▸ What you should do
Within the entries below, the lines from the one with "return parts[name][0]" through the one with "bm.from_mesh(me)" are to be set down exactly, both ends kept.

▸ Extracted information
+ + +
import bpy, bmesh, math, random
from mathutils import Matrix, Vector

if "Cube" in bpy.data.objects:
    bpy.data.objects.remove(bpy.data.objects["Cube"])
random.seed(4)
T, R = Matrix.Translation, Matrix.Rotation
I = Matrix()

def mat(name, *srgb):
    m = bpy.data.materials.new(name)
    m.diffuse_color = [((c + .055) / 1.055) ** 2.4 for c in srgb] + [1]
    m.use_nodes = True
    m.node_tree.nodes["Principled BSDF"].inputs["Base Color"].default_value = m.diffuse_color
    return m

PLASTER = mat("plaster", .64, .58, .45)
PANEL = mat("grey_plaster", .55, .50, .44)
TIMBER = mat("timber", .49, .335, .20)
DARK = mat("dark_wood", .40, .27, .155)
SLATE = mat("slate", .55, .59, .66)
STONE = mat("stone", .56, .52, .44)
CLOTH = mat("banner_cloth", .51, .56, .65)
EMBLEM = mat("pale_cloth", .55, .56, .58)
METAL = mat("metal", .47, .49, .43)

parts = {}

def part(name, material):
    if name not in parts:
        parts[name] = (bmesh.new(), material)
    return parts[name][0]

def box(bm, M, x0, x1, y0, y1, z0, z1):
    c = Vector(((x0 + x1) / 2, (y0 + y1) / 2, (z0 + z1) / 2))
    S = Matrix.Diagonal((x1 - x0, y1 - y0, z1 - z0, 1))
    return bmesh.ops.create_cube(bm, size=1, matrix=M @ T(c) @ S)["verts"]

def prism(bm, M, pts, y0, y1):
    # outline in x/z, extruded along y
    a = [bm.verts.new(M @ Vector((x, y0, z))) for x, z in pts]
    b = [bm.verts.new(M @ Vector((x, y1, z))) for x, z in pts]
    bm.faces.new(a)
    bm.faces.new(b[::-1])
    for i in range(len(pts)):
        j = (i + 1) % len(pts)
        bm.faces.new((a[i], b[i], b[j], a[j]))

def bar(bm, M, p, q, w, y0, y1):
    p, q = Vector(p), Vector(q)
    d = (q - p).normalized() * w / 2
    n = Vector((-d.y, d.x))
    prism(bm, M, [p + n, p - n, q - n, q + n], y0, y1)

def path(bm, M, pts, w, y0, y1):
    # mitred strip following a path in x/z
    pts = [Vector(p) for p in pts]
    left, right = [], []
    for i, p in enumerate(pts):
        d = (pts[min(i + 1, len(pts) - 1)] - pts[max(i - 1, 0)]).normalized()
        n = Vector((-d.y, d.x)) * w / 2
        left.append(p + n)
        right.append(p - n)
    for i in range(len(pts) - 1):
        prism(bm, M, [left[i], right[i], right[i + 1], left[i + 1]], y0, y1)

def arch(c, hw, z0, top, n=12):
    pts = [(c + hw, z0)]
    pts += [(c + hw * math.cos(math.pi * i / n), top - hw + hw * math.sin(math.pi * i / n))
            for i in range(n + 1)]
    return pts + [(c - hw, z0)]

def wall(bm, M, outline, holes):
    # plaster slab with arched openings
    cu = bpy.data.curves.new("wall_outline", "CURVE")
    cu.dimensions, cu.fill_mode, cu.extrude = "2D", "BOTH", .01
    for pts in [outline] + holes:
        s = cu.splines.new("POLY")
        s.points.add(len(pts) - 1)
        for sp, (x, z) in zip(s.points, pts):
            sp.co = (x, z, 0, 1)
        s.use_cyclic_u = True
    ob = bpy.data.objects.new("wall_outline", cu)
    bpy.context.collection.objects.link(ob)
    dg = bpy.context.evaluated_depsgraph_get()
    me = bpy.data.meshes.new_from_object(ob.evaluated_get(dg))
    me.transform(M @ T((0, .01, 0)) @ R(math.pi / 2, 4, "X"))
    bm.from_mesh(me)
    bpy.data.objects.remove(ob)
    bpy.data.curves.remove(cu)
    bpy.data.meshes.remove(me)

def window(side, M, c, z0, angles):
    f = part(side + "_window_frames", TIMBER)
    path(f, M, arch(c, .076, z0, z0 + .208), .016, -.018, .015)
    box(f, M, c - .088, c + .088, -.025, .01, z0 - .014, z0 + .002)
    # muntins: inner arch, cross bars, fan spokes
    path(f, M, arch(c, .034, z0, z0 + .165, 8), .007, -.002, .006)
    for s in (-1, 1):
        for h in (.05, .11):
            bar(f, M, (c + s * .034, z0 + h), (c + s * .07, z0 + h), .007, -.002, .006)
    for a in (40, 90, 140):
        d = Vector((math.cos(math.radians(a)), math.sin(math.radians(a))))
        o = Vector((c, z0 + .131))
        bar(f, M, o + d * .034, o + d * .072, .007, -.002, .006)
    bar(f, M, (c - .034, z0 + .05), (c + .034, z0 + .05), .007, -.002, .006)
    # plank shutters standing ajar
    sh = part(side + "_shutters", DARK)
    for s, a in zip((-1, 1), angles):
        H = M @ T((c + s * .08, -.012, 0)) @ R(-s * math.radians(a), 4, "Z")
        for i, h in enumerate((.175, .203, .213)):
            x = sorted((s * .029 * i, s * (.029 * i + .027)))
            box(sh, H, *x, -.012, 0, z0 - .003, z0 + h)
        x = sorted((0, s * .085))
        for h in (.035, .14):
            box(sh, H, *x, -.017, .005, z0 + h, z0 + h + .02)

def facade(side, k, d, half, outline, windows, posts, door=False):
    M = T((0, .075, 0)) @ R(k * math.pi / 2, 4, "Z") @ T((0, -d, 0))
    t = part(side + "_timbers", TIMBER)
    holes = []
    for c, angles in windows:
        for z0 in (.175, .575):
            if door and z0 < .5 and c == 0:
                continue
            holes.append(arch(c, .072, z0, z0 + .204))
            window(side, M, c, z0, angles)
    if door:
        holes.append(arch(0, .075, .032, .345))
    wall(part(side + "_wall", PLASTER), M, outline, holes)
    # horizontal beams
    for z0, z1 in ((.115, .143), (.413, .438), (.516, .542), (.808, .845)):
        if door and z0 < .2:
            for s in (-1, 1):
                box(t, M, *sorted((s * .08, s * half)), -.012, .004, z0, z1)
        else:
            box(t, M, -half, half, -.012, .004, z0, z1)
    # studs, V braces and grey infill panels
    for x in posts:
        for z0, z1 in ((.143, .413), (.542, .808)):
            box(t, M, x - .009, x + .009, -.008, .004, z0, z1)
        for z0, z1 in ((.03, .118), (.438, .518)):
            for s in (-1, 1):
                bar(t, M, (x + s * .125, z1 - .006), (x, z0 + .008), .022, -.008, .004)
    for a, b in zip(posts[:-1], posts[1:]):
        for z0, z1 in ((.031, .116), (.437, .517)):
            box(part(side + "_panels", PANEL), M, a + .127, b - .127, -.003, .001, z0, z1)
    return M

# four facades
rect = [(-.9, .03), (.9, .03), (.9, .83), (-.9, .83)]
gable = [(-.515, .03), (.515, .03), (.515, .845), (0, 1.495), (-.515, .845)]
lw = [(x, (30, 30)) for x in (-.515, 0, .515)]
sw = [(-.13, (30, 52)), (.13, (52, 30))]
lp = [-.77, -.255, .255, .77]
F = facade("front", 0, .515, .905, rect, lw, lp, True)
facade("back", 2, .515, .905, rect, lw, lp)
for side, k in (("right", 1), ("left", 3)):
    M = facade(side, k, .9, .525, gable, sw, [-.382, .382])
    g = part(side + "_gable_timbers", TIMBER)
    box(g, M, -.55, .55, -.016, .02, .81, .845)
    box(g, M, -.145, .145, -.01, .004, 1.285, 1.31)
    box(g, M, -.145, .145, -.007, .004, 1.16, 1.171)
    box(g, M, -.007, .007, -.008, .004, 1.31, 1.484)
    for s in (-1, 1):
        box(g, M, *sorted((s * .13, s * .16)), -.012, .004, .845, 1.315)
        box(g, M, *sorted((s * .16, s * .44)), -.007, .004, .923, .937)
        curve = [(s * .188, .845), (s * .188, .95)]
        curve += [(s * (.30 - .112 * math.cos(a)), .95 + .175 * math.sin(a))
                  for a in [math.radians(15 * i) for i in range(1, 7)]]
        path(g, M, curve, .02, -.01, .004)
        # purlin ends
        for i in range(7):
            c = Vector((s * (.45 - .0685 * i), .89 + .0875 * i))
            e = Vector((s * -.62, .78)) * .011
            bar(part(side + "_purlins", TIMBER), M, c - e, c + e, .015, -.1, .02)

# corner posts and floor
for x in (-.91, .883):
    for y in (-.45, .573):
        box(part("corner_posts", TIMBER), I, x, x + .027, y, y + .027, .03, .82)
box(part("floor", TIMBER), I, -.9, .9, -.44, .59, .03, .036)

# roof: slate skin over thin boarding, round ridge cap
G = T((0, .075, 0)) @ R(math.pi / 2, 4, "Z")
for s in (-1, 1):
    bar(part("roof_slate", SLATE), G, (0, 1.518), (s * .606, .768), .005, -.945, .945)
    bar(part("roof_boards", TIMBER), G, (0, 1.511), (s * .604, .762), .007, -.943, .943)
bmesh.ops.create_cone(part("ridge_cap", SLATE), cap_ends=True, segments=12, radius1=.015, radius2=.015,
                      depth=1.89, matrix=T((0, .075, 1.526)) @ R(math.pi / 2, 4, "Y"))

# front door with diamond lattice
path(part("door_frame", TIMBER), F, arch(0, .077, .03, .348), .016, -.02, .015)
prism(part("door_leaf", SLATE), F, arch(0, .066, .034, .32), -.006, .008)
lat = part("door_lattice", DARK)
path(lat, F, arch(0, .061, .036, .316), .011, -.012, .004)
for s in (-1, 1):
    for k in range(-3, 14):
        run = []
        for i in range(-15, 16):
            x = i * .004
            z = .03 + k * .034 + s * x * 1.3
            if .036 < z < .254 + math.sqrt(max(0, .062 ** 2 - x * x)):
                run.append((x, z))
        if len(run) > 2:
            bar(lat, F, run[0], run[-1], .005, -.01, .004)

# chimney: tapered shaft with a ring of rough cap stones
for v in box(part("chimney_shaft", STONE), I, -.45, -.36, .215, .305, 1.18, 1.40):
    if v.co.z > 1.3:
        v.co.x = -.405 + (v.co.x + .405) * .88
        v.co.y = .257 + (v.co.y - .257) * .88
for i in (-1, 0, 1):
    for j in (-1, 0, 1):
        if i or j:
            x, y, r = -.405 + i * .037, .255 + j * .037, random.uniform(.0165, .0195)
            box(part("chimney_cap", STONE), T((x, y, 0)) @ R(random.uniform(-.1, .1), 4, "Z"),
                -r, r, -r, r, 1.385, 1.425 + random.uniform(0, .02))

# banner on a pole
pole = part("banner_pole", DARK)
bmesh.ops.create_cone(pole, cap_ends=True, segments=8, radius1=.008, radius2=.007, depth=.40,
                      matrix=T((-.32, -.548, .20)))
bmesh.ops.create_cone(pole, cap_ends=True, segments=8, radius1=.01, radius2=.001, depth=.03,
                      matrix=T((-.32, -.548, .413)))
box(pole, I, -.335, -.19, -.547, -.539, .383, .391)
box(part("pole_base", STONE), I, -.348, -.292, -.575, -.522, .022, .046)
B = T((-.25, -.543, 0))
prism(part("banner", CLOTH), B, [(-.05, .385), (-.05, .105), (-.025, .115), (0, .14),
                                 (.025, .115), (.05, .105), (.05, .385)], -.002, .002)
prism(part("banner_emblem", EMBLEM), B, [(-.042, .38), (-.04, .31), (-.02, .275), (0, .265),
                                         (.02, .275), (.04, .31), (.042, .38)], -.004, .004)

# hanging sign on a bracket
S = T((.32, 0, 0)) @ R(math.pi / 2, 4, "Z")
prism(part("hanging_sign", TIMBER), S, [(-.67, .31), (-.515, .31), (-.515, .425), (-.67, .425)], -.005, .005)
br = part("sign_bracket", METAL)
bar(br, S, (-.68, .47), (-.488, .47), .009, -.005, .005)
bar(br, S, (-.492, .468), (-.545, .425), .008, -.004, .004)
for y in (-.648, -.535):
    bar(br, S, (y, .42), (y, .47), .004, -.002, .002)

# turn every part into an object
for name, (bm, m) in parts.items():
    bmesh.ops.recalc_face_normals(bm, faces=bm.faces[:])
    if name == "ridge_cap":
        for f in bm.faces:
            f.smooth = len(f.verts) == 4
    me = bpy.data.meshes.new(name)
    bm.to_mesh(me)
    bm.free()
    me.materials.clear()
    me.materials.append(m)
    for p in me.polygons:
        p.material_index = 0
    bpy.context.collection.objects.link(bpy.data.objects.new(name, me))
+ + +
▸ Answer for the task
    return parts[name][0]

def box(bm, M, x0, x1, y0, y1, z0, z1):
    c = Vector(((x0 + x1) / 2, (y0 + y1) / 2, (z0 + z1) / 2))
    S = Matrix.Diagonal((x1 - x0, y1 - y0, z1 - z0, 1))
    return bmesh.ops.create_cube(bm, size=1, matrix=M @ T(c) @ S)["verts"]

def prism(bm, M, pts, y0, y1):
    # outline in x/z, extruded along y
    a = [bm.verts.new(M @ Vector((x, y0, z))) for x, z in pts]
    b = [bm.verts.new(M @ Vector((x, y1, z))) for x, z in pts]
    bm.faces.new(a)
    bm.faces.new(b[::-1])
    for i in range(len(pts)):
        j = (i + 1) % len(pts)
        bm.faces.new((a[i], b[i], b[j], a[j]))

def bar(bm, M, p, q, w, y0, y1):
    p, q = Vector(p), Vector(q)
    d = (q - p).normalized() * w / 2
    n = Vector((-d.y, d.x))
    prism(bm, M, [p + n, p - n, q - n, q + n], y0, y1)

def path(bm, M, pts, w, y0, y1):
    # mitred strip following a path in x/z
    pts = [Vector(p) for p in pts]
    left, right = [], []
    for i, p in enumerate(pts):
        d = (pts[min(i + 1, len(pts) - 1)] - pts[max(i - 1, 0)]).normalized()
        n = Vector((-d.y, d.x)) * w / 2
        left.append(p + n)
        right.append(p - n)
    for i in range(len(pts) - 1):
        prism(bm, M, [left[i], right[i], right[i + 1], left[i + 1]], y0, y1)

def arch(c, hw, z0, top, n=12):
    pts = [(c + hw, z0)]
    pts += [(c + hw * math.cos(math.pi * i / n), top - hw + hw * math.sin(math.pi * i / n))
            for i in range(n + 1)]
    return pts + [(c - hw, z0)]

def wall(bm, M, outline, holes):
    # plaster slab with arched openings
    cu = bpy.data.curves.new("wall_outline", "CURVE")
    cu.dimensions, cu.fill_mode, cu.extrude = "2D", "BOTH", .01
    for pts in [outline] + holes:
        s = cu.splines.new("POLY")
        s.points.add(len(pts) - 1)
        for sp, (x, z) in zip(s.points, pts):
            sp.co = (x, z, 0, 1)
        s.use_cyclic_u = True
    ob = bpy.data.objects.new("wall_outline", cu)
    bpy.context.collection.objects.link(ob)
    dg = bpy.context.evaluated_depsgraph_get()
    me = bpy.data.meshes.new_from_object(ob.evaluated_get(dg))
    me.transform(M @ T((0, .01, 0)) @ R(math.pi / 2, 4, "X"))
    bm.from_mesh(me)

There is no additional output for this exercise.